### PROVIDED INFORMATION
****************

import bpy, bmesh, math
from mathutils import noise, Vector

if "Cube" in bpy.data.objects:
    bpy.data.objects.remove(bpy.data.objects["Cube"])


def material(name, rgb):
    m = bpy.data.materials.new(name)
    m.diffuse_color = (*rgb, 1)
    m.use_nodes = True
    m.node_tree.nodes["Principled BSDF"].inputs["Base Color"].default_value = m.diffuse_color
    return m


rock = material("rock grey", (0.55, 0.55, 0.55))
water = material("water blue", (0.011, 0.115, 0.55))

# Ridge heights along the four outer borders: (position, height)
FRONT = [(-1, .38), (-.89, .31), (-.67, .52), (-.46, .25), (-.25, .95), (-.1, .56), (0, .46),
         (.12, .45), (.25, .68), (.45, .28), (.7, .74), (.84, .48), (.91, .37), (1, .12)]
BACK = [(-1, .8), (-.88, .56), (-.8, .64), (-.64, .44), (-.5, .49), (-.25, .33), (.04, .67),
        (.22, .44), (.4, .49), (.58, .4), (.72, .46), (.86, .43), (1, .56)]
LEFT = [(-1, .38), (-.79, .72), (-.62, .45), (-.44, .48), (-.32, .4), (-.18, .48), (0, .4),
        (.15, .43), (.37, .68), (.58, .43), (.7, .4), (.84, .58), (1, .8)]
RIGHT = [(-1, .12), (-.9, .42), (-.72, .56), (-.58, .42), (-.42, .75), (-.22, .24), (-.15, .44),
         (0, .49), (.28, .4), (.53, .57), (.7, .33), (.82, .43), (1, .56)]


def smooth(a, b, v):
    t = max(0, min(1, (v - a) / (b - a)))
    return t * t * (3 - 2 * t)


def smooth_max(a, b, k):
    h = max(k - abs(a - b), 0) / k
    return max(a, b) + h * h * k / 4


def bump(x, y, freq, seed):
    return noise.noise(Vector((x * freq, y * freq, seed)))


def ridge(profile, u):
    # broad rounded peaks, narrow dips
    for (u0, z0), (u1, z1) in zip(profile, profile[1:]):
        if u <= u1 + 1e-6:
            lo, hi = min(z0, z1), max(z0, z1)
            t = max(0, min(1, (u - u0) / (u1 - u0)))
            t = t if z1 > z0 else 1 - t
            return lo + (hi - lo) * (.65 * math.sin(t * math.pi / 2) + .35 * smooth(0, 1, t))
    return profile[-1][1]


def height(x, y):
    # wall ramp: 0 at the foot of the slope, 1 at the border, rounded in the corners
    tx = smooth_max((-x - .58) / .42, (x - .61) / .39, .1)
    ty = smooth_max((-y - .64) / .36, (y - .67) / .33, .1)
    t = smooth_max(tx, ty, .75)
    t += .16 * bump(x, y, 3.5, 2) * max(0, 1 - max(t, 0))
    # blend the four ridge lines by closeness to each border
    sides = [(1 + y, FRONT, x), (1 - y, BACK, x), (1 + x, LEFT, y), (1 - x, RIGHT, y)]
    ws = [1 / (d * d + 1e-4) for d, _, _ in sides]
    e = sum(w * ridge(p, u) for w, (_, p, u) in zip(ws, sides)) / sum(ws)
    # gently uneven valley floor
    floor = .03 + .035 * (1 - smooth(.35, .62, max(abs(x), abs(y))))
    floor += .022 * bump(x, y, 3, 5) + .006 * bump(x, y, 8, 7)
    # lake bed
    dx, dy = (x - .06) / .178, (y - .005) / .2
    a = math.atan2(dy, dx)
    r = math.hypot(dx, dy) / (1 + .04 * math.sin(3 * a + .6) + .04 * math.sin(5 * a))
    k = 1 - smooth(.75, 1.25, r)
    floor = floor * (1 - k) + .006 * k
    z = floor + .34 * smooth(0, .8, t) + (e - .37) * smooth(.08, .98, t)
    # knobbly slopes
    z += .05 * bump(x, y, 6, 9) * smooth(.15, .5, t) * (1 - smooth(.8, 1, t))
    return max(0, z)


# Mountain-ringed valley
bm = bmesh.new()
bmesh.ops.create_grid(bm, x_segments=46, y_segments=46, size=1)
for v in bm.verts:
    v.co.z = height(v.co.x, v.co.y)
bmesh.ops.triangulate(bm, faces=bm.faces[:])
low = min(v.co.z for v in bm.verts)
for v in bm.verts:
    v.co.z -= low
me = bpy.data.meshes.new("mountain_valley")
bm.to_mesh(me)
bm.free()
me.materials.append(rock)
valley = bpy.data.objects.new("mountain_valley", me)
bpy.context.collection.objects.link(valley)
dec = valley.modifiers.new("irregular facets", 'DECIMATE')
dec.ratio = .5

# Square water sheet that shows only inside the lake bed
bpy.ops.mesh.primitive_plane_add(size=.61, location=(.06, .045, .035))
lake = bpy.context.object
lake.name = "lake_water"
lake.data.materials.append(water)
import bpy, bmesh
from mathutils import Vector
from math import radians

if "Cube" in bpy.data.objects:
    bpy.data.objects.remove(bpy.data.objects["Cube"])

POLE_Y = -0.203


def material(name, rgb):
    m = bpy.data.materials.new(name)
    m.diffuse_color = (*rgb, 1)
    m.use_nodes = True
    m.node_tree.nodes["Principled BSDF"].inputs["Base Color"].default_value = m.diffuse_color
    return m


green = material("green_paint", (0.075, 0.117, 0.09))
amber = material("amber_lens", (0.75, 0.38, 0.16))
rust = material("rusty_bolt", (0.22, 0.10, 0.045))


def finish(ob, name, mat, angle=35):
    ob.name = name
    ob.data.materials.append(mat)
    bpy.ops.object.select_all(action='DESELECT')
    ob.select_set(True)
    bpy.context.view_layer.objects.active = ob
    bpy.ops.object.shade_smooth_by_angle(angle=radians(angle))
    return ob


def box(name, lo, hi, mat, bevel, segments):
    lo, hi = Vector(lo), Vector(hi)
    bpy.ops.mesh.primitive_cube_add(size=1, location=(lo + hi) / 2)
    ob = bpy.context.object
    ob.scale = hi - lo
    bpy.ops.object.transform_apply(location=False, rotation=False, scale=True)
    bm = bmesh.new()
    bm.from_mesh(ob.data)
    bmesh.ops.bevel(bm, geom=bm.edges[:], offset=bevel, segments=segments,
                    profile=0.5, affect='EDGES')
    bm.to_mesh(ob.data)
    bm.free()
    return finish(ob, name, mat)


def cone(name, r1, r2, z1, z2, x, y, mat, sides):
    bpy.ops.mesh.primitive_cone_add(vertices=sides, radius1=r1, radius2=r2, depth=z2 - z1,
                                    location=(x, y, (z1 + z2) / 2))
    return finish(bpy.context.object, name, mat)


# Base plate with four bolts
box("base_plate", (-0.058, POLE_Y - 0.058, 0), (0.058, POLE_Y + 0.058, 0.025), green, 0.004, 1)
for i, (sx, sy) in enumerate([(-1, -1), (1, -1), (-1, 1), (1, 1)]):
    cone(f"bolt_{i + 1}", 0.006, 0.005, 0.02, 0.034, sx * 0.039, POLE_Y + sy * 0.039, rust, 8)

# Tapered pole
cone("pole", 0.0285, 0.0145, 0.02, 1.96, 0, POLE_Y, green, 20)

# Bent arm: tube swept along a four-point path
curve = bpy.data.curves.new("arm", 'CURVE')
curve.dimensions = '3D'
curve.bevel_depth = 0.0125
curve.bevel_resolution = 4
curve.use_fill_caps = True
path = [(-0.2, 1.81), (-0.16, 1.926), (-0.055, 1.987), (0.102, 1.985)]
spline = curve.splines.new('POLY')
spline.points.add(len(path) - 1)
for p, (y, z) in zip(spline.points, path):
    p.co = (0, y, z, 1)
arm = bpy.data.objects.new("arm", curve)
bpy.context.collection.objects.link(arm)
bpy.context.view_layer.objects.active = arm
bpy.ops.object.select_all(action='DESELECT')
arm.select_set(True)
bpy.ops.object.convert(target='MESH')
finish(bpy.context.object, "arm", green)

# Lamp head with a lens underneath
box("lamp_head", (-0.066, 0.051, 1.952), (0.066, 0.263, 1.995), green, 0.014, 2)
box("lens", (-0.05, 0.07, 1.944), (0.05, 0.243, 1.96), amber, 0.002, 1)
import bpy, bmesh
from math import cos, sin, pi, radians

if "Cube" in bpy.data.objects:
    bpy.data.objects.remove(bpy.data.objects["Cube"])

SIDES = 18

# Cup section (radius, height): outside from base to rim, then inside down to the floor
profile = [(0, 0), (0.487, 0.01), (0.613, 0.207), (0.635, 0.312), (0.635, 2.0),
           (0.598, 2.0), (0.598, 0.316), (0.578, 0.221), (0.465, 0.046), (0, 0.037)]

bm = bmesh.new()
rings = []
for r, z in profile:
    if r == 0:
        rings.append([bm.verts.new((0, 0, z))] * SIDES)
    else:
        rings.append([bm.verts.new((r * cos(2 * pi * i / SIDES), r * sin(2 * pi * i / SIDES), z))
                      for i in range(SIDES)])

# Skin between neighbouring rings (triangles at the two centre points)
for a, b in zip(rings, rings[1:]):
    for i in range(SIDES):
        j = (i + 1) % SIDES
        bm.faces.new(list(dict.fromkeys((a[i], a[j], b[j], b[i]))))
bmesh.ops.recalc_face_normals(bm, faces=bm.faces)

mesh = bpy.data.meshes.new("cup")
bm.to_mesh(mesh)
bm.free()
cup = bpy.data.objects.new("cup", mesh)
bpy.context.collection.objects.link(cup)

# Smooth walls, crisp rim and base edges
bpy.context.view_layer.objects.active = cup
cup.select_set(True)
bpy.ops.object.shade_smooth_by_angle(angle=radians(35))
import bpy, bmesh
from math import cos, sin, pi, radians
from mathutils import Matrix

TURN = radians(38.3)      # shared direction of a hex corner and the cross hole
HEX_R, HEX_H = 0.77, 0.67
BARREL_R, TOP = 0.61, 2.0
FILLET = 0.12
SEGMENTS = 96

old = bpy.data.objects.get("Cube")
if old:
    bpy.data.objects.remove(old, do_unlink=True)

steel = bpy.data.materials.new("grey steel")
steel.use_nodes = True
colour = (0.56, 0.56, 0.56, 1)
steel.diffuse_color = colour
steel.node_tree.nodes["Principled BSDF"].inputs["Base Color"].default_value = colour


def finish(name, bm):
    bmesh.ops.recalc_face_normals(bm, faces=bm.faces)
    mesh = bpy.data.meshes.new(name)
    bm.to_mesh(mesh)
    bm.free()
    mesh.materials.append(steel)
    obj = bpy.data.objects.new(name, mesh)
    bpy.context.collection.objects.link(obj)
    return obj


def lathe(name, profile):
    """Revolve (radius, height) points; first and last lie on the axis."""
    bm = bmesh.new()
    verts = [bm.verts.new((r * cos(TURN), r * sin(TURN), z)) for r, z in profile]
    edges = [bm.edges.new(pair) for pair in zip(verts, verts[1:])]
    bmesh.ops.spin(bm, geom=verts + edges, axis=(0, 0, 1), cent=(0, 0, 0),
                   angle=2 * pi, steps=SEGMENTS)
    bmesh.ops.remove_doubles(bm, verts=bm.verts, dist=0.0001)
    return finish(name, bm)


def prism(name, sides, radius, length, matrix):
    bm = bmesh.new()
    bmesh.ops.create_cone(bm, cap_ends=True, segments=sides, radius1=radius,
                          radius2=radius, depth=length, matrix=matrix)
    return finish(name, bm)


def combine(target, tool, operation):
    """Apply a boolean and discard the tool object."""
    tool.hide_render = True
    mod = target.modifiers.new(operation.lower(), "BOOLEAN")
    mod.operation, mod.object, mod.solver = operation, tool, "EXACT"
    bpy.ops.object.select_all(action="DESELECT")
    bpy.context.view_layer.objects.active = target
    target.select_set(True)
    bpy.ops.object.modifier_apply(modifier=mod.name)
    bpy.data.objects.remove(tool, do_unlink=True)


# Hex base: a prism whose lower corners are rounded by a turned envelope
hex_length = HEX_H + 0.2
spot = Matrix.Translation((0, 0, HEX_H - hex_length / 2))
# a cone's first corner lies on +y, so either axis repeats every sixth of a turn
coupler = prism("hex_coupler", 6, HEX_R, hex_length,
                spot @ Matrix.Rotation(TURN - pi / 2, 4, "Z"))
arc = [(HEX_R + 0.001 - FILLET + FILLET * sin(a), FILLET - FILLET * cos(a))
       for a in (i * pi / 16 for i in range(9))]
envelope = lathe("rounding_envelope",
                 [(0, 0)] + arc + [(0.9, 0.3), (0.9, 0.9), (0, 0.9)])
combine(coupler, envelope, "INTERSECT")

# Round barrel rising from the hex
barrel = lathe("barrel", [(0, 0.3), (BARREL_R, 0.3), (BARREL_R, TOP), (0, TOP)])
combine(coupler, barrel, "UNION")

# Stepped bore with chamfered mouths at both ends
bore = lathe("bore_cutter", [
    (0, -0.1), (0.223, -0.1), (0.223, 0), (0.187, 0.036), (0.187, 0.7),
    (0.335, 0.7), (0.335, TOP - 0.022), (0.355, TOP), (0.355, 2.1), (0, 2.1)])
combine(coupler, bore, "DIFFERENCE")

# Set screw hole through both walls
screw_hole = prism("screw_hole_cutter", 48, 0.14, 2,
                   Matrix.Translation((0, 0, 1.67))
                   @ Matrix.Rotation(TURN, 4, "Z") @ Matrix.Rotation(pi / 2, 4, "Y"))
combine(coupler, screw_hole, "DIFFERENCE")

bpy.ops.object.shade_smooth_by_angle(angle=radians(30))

****************

### EXERCISE OBJECTIVE
The lines to copy are those in the records above containing the word "DESELECT".

### TASK SOLUTION
    bpy.ops.object.select_all(action='DESELECT')
bpy.ops.object.select_all(action='DESELECT')
    bpy.ops.object.select_all(action="DESELECT")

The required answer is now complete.